Using the records that appear below, write out exactly the lines from the one with "loops = [[named[k] for k in ARMHOLE]]" through the one with "bm.faces.new((a[k], a[m], b[m], b[k]))", keeping both end lines.

(LISTED ENTRIES Opens)

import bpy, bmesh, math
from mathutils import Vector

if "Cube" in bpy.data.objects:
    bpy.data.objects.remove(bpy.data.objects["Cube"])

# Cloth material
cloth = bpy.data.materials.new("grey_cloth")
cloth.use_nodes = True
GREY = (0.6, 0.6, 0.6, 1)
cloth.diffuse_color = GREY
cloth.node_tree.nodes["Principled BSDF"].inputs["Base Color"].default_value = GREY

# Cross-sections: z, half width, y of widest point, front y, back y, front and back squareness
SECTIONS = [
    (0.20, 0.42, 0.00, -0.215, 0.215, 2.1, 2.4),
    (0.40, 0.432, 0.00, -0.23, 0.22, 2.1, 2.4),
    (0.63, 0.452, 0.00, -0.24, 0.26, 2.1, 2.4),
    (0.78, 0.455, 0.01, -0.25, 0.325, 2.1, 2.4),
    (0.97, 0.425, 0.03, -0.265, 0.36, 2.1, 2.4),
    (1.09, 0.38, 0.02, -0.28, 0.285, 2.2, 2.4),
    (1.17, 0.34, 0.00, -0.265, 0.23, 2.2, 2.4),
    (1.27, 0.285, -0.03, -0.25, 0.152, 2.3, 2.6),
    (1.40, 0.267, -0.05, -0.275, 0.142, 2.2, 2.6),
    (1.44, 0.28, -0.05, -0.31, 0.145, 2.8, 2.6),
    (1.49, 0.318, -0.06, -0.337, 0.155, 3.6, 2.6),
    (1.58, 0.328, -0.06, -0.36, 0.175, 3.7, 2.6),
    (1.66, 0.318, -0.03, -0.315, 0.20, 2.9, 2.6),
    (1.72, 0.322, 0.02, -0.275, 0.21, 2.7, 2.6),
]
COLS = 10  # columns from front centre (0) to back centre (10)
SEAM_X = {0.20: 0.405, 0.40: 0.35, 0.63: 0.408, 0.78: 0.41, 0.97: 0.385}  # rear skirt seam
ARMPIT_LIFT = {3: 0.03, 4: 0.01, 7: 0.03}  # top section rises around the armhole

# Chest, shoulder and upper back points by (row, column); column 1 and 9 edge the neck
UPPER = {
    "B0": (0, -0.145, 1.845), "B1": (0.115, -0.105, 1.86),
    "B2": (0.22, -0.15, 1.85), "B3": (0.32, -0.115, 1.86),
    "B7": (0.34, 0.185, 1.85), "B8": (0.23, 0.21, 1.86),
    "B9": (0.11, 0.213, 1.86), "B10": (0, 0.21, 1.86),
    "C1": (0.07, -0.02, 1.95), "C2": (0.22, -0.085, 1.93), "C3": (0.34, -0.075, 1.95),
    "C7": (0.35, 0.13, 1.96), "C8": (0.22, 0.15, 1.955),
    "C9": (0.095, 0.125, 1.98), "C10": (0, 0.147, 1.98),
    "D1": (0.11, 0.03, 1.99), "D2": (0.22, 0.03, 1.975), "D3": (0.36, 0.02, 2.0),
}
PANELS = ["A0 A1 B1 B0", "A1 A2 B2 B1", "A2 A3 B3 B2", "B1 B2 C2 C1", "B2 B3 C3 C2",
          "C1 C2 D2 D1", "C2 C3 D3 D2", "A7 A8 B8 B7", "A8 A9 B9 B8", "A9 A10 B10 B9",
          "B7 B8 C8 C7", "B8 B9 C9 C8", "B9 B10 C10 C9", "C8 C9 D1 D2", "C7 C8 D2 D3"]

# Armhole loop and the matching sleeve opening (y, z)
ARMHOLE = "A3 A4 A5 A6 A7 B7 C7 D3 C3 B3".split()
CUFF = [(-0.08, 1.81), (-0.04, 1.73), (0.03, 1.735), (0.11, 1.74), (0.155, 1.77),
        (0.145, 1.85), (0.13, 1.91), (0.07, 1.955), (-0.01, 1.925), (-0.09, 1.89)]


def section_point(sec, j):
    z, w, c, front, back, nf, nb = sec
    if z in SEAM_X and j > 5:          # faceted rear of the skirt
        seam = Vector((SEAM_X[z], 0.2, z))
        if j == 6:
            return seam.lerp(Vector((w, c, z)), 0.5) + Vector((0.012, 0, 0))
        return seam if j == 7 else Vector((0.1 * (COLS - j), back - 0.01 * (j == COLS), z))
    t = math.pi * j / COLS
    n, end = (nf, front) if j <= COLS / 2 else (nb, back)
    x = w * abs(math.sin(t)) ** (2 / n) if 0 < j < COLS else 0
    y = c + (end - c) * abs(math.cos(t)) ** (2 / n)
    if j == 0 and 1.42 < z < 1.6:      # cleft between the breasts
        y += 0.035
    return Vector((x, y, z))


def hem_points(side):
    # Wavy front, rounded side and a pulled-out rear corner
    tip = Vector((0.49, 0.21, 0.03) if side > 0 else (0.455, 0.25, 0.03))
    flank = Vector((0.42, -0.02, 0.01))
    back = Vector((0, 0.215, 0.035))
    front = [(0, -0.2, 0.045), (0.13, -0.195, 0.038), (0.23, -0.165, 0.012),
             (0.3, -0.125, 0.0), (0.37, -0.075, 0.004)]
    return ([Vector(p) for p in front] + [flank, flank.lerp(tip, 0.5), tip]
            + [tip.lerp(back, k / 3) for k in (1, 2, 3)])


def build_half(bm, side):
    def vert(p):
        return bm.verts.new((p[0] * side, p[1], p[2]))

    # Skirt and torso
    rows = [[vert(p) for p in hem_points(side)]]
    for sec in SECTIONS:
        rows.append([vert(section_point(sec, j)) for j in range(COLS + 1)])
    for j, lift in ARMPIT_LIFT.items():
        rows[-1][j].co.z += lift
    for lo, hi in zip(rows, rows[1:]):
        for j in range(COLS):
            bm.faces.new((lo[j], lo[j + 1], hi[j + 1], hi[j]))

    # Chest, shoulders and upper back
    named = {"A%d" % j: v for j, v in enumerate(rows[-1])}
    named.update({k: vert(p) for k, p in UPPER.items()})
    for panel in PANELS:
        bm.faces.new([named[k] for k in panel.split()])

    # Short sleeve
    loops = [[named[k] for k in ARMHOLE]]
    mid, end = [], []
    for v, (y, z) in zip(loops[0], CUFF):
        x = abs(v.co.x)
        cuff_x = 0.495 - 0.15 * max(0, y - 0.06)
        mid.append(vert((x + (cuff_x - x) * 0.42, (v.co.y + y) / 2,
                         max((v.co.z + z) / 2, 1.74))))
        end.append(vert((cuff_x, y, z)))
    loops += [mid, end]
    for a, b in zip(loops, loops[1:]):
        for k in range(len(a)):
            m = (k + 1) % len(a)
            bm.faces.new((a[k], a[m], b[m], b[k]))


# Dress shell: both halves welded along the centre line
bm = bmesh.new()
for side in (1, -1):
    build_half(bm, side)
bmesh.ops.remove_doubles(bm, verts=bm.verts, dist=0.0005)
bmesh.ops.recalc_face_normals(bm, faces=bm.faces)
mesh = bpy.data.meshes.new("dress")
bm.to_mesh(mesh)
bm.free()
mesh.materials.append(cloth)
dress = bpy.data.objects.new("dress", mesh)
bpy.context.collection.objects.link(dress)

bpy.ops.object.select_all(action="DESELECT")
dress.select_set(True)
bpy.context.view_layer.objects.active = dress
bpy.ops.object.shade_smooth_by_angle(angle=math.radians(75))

(LISTED ENTRIES Closes)

◆ **TASK ANSWER**:
    loops = [[named[k] for k in ARMHOLE]]
    mid, end = [], []
    for v, (y, z) in zip(loops[0], CUFF):
        x = abs(v.co.x)
        cuff_x = 0.495 - 0.15 * max(0, y - 0.06)
        mid.append(vert((x + (cuff_x - x) * 0.42, (v.co.y + y) / 2,
                         max((v.co.z + z) / 2, 1.74))))
        end.append(vert((cuff_x, y, z)))
    loops += [mid, end]
    for a, b in zip(loops, loops[1:]):
        for k in range(len(a)):
            m = (k + 1) % len(a)
            bm.faces.new((a[k], a[m], b[m], b[k]))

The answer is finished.